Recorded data
== Segment start ==

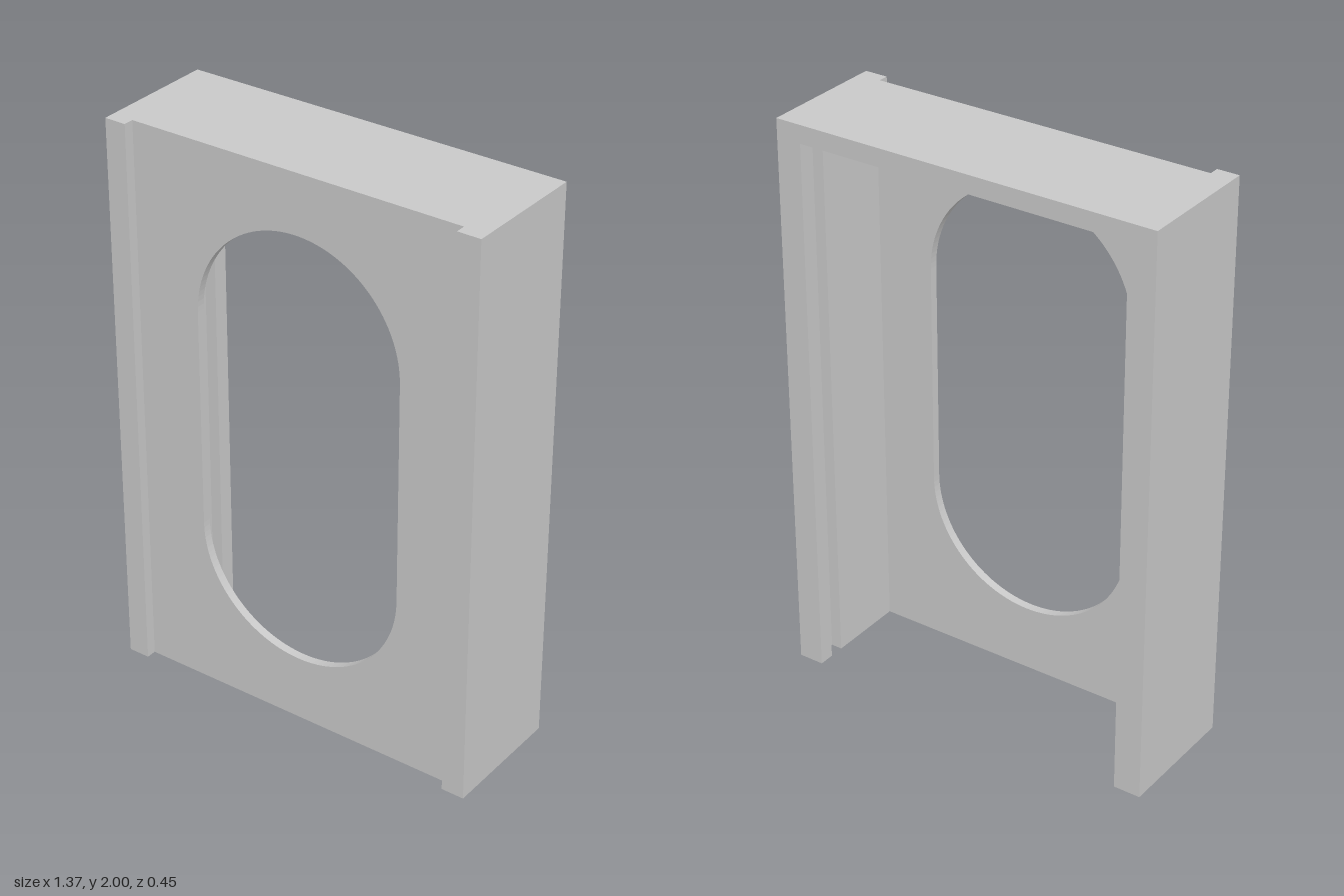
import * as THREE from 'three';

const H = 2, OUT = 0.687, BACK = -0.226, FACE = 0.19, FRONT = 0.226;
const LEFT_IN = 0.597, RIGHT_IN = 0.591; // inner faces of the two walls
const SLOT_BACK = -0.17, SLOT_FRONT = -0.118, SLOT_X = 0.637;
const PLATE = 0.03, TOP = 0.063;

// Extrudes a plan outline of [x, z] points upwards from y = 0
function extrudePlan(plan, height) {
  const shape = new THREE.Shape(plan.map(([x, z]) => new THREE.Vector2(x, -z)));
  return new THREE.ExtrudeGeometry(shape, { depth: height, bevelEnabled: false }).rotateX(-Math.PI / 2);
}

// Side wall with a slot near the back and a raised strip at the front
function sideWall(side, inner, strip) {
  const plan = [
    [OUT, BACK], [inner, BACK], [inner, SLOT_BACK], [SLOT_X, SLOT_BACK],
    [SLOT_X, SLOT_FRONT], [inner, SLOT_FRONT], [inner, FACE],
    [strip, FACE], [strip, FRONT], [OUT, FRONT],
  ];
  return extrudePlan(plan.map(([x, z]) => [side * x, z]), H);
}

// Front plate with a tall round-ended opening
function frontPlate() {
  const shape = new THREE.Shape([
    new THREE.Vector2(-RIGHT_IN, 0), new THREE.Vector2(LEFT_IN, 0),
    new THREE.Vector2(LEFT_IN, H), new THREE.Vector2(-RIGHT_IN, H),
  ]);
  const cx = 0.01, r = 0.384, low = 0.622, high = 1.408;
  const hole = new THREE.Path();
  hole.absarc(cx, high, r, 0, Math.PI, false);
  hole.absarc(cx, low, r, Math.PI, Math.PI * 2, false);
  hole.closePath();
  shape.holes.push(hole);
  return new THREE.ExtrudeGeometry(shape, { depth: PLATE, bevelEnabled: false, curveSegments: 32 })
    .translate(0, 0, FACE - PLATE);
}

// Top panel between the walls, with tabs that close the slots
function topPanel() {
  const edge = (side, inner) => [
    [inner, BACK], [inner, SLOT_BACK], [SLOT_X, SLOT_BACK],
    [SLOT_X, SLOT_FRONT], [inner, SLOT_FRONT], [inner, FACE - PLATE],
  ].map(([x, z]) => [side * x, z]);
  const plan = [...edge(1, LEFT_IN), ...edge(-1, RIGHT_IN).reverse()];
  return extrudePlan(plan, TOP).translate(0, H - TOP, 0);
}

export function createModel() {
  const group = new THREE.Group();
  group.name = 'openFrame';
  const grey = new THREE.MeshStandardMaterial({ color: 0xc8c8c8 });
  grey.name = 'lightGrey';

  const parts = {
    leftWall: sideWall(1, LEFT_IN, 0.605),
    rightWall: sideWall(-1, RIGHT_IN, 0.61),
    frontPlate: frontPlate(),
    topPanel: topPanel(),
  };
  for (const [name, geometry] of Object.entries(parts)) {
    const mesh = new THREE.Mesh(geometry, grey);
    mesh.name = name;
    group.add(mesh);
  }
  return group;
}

== Segment end ==
== Segment start ==

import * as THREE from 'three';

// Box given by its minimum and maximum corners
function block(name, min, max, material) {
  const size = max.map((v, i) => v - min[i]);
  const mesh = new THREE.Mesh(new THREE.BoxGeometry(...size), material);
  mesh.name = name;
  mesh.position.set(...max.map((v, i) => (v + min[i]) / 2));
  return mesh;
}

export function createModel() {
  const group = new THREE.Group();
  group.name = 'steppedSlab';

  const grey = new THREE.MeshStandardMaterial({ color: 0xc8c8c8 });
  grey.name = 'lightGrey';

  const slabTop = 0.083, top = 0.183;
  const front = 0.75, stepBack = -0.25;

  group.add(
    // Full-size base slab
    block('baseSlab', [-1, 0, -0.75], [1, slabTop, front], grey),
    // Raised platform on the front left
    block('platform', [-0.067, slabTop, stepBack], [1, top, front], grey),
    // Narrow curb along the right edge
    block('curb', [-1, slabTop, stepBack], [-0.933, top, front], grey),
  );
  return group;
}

== Segment end ==

● Work request:
Wherever a line in the data above holds "bevelEnabled", copy that line.

● Written answer:
  return new THREE.ExtrudeGeometry(shape, { depth: height, bevelEnabled: false }).rotateX(-Math.PI / 2);
  return new THREE.ExtrudeGeometry(shape, { depth: PLATE, bevelEnabled: false, curveSegments: 32 })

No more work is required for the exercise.